Asian American Critique and the Cold War

2010
Author:

Jodi Kim

Ends of Empire

A bold examination of how the U.S. Cold War in Asia impacted the formation of Asian America

Ends of Empire examines Asian American cultural production and its challenge to the dominant understanding of American imperialism, Cold War dynamics, and race and gender formation. Jodi Kim demonstrates the degree to which Asian American literature and film critique the record of U.S. imperial violence in Asia and provides a glimpse into the imperial and gendered racial logic of the Cold War.

Ends of Empire is a consistently penetrating and rigorous critique of U.S. Cold War involvement in North and Southeast Asia.
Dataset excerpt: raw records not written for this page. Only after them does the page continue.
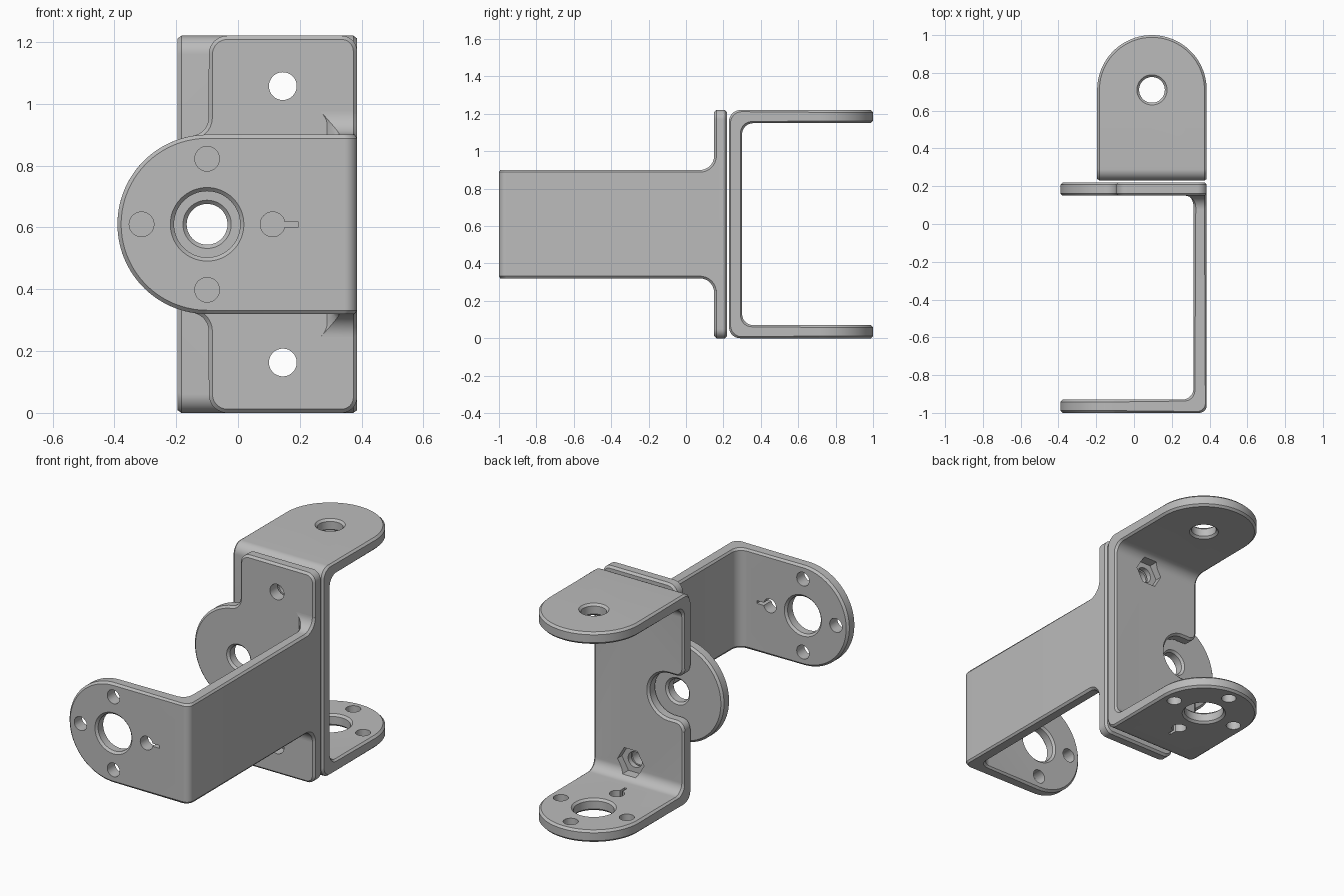
import bpy, bmesh
from math import sin, cos, pi, radians, sqrt, atan2
from mathutils import Vector

cube = bpy.data.objects.get("Cube")
if cube:
    bpy.data.objects.remove(cube)

MID = 0.61        # mid height of the assembly
T = 0.07          # sheet thickness
R = 0.29          # half width of the brackets
HUB = 0.107       # big hub hole radius
PITCH = 0.212     # distance of the small holes from the hub
CHAMFER = 0.012

grey = bpy.data.materials.new("metal_grey")
grey.use_nodes = True
grey.diffuse_color = (0.5, 0.5, 0.5, 1)
grey.node_tree.nodes["Principled BSDF"].inputs["Base Color"].default_value = (0.5, 0.5, 0.5, 1)


def arc(cx, cy, r, a0, a1, n=12):
    """Points on an arc, angles in degrees."""
    angles = [radians(a0 + (a1 - a0) * i / n) for i in range(n + 1)]
    return [(cx + r * cos(a), cy + r * sin(a)) for a in angles]


def to_object(name, bm):
    bmesh.ops.recalc_face_normals(bm, faces=bm.faces)
    mesh = bpy.data.meshes.new(name)
    bm.to_mesh(mesh)
    bm.free()
    ob = bpy.data.objects.new(name, mesh)
    bpy.context.scene.collection.objects.link(ob)
    return ob


def ribbon(name, stations, place, c=CHAMFER):
    """Chamfered sheet; each station is (outer point, inner point, half width)."""
    outer = [Vector(s[0]) for s in stations]
    inner = [Vector(s[1]) for s in stations]
    n = len(stations)
    run = [0.0]
    for p, q in zip(outer, outer[1:]):
        run.append(run[-1] + (q - p).length)
    flat = [Vector((s, st[2])) for s, st in zip(run, stations)]
    flat = [Vector((flat[0].x, -flat[0].y))] + flat + [Vector((flat[-1].x, -flat[-1].y))]
    layers = [[], [], [], []]
    for i in range(n):
        t0 = (flat[i + 1] - flat[i]).normalized()
        t1 = (flat[i + 2] - flat[i + 1]).normalized()
        n0, n1 = Vector((t0.y, -t0.x)), Vector((t1.y, -t1.x))
        off = (n0 + n1) / max(0.4, 1 + n0.dot(n1)) * c
        along = (outer[min(i + 1, n - 1)] - outer[max(i - 1, 0)]).normalized()
        across = (inner[i] - outer[i]).normalized() * abs(c)
        h = stations[i][2]
        layers[0].append((outer[i] + along * off.x, h + off.y))
        layers[1].append((outer[i] + across, h))
        layers[2].append((inner[i] - across, h))
        layers[3].append((inner[i] + along * off.x, h + off.y))
    bm = bmesh.new()
    rings = []
    for layer in layers:
        loop = layer + [(p, -h) for p, h in reversed(layer)]
        rings.append([bm.verts.new(place(p.x, p.y, h)) for p, h in loop])
    m = 2 * n
    for a, b in zip(rings, rings[1:]):
        for i in range(m):
            j = (i + 1) % m
            bm.faces.new((a[i], a[j], b[j], b[i]))
    for ring in (rings[0], rings[3]):
        for i in range(n - 1):
            bm.faces.new((ring[i], ring[i + 1], ring[m - 2 - i], ring[m - 1 - i]))
    return to_object(name, bm)


def cut(ob, cutter):
    cutter.hide_render = True
    mod = ob.modifiers.new("cut", 'BOOLEAN')
    mod.operation, mod.solver, mod.object = 'DIFFERENCE', 'EXACT', cutter
    bpy.context.view_layer.update()
    dg = bpy.context.evaluated_depsgraph_get()
    mesh = bpy.data.meshes.new_from_object(ob.evaluated_get(dg))
    ob.modifiers.clear()
    ob.data = mesh
    bpy.data.objects.remove(cutter)


def drill(ob, axis, a, b, profile, segs=64):
    """Cut a turned shape, profile = (position on the axis, radius)."""
    bm = bmesh.new()
    rings = []
    for t, r in profile:
        pts = arc(a, b, r, 0, 360, segs)[:-1]
        rings.append([bm.verts.new((u, t, v) if axis == 'y' else (u, v, t)) for u, v in pts])
    for p, q in zip(rings, rings[1:]):
        for i in range(segs):
            j = (i + 1) % segs
            bm.faces.new((p[i], p[j], q[j], q[i]))
    bm.faces.new(rings[0])
    bm.faces.new(rings[-1])
    cut(ob, to_object("cutter", bm))


def plain_hole(ob, axis, a, b, lo, r, segs=32):
    drill(ob, axis, a, b, [(lo - 0.02, r), (lo + T + 0.02, r)], segs)


def chamfered_hole(ob, axis, a, b, lo, r):
    c, hi = CHAMFER, lo + T
    drill(ob, axis, a, b, [(lo - c, r + 2 * c), (lo + c, r), (hi - c, r), (hi + c, r + 2 * c)])


def horn_holes(ob, axis, a, b, lo, slot_centre, slot_size):
    """Hub hole, four small holes around it and a key slot."""
    chamfered_hole(ob, axis, a, b, lo, HUB)
    for da, db in ((1, 0), (-1, 0), (0, 1), (0, -1)):
        plain_hole(ob, axis, a + da * PITCH, b + db * PITCH, lo, 0.04)
    bm = bmesh.new()
    bmesh.ops.create_cube(bm, size=1)
    bmesh.ops.scale(bm, vec=slot_size, verts=bm.verts)
    bmesh.ops.translate(bm, vec=slot_centre, verts=bm.verts)
    cut(ob, to_object("slot_cutter", bm))


def upright(u, v, w):       # path in x, y; width in z
    return (u, v, MID + w)


def sideways(u, v, w):      # path in y, z; width in x
    return (0.095 + w, u, v)


N = 24
round_end = [radians(180 - 90 * (i + 0.5) / N) for i in range(N)] + [pi / 2]

# Front bracket: rounded front plate, bend and side web flaring into the rear plate
st = [((-0.1 + R * cos(a), -1), (-0.1 + R * cos(a), -1 + T), R * sin(a)) for a in round_end]
st += [(o, i, R) for o, i in zip(arc(0.345, -0.96, 0.04, 270, 360),
                                 arc(0.255, -0.87, 0.06, 270, 360))]
flare = [(0.075 + 0.075 * sin(a), R + 0.075 * (1 - cos(a)))
         for a in (i * pi / 32 for i in range(17))] + [(0.19, R + 0.075)]
for y, h in flare:
    k = min(max(y - 0.09, 0), 0.06)
    st.append(((0.385, y), (0.255 + sqrt(0.0036 - k * k), y), h))
front_bracket = ribbon("front_bracket", st, upright)
horn_holes(front_bracket, 'y', -0.1, MID, -1, (0.16, -0.965, MID), (0.07, 0.12, 0.016))

# Rear plate of the front bracket: disc filleted into a tall rounded wing
dz = sqrt((R + 0.06) ** 2 - 0.055 ** 2)
join = atan2(dz, -0.055)
outline = [(-0.1 + R * cos(a), R * sin(a)) for a in
           (pi - (pi - join) * (i + 0.5) / N for i in range(N))]
outline += arc(-0.155, dz, 0.06, join * 180 / pi - 180, 0)
outline += arc(-0.0345, 0.55, 0.06, 180, 90) + arc(0.335, 0.56, 0.05, 90, 0)
mount_plate = ribbon("mount_plate", [((x, 0.15), (x, 0.15 + T), h) for x, h in outline], upright)
chamfered_hole(mount_plate, 'y', -0.1, MID, 0.15, 0.066)

# Rear bracket: two rounded flanges joined by an upright web
half = [((0.71 - R * cos(a), 0), (0.71 - R * cos(a), T), R * sin(a)) for a in round_end]
half += [(o, i, R) for o, i in zip(arc(0.29, 0.06, 0.06, 270, 180),
                                   arc(0.36, 0.13, 0.06, 270, 180))]
top = [((o[0], 2 * MID - o[1]), (i[0], 2 * MID - i[1]), h) for o, i, h in reversed(half)]
rear_bracket = ribbon("rear_bracket", half + top, sideways)
horn_holes(rear_bracket, 'z', 0.095, 0.71, 0, (0.095, 0.45, 0.035), (0.016, 0.07, 0.12))
chamfered_hole(rear_bracket, 'z', 0.095, 0.71, 2 * MID - T, 0.068)

# Edge notch in the web, clearing the disc hole
notch = [(-0.3, 0.18), (-0.2, 0.18)] + arc(-0.145, 0.18, 0.05, 180, 270)
notch += [(-0.1 + 0.13 * sin(a), 0.13 * cos(a)) for a in
          (pi / 2 * (i + 0.5) / N for i in range(N))]
cut(rear_bracket, ribbon("notch_cutter", [((x, 0.224), (x, 0.306), h) for x, h in notch],
                         upright, -0.018))

# Bolt holes through both brackets, with hexagonal nut pockets
for z in (MID - 0.447, MID + 0.447):
    plain_hole(mount_plate, 'y', 0.145, z, 0.15, 0.045)
    plain_hole(rear_bracket, 'y', 0.145, z, 0.23, 0.045)
    drill(rear_bracket, 'y', 0.145, z, [(0.26, 0.085), (0.42, 0.085)], 6)

# Material and shading
for ob in (front_bracket, mount_plate, rear_bracket):
    ob.data.materials.clear()
    ob.data.materials.append(grey)
    bpy.ops.object.select_all(action='DESELECT')
    ob.select_set(True)
    bpy.context.view_layer.objects.active = ob
    bpy.ops.object.shade_smooth_by_angle(angle=radians(30))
Through Kim's compelling analysis we begin to understand the critical ways in which many of the post-1980s Asian American cultural texts, as traces of the Cold War violence, index and challenge the continuing U.S. imperialist history over Asia.

Lisa Yoneyama, author of Hiroshima Traces

Ends of Empire examines Asian American cultural production and its challenge to the dominant understanding of American imperialism, Cold War dynamics, and race and gender formation.

Jodi Kim demonstrates the degree to which Asian American literature and film critique the record of U.S. imperial violence in Asia and provides a glimpse into the imperial and gendered racial logic of the Cold War. She unfolds this particularly entangled and enduring episode in the history of U.S. global hegemony—one that, contrary to leading interpretations of the Cold War as a simple bipolar rivalry, was significantly triangulated in Asia.

The Asian American works analyzed here constitute a crucial body of what Kim reveals as transnational ‘Cold War compositions,’ which are at once a geopolitical structuring, an ideological writing, and a cultural imagining. Arguing that these works reframe the U.S. Cold War as a project of gendered racial formation and imperialism as well as a production of knowledge, Ends of Empire offers an interdisciplinary investigation into the transnational dimensions of Asian America and its critical relationship to Cold War history.

Ends of Empire

Jodi Kim is assistant professor of ethnic studies at the University of California, Riverside.

Ends of Empire

Ends of Empire is a consistently penetrating and rigorous critique of U.S. Cold War involvement in North and Southeast Asia. Through Kim's compelling analysis we begin to understand the critical ways in which many of the post-1980s Asian American cultural texts, as traces of the Cold War violence, index and challenge the continuing U.S. imperialist history over Asia.

Lisa Yoneyama, author of Hiroshima Traces

Kim has written a much-needed, remarkably perceptive study of the Asian and Asian American cultural dimensions of the Cold War. Not only does she thoughtfully articulate her critical methodology, but she also offers a series of well-crafted interpretations of literary and cinematic works within her multifaceted cultural-historical context.

Choice

Kim provides sensitive close readings and useful context, and her explorations highlight the political importance of key themes.

Journal of American History

Ends of Empire makes Asian American studies known in critical ethnic studies, not as a project
of identity affirmation but as a critique of racialized and gendered state violence.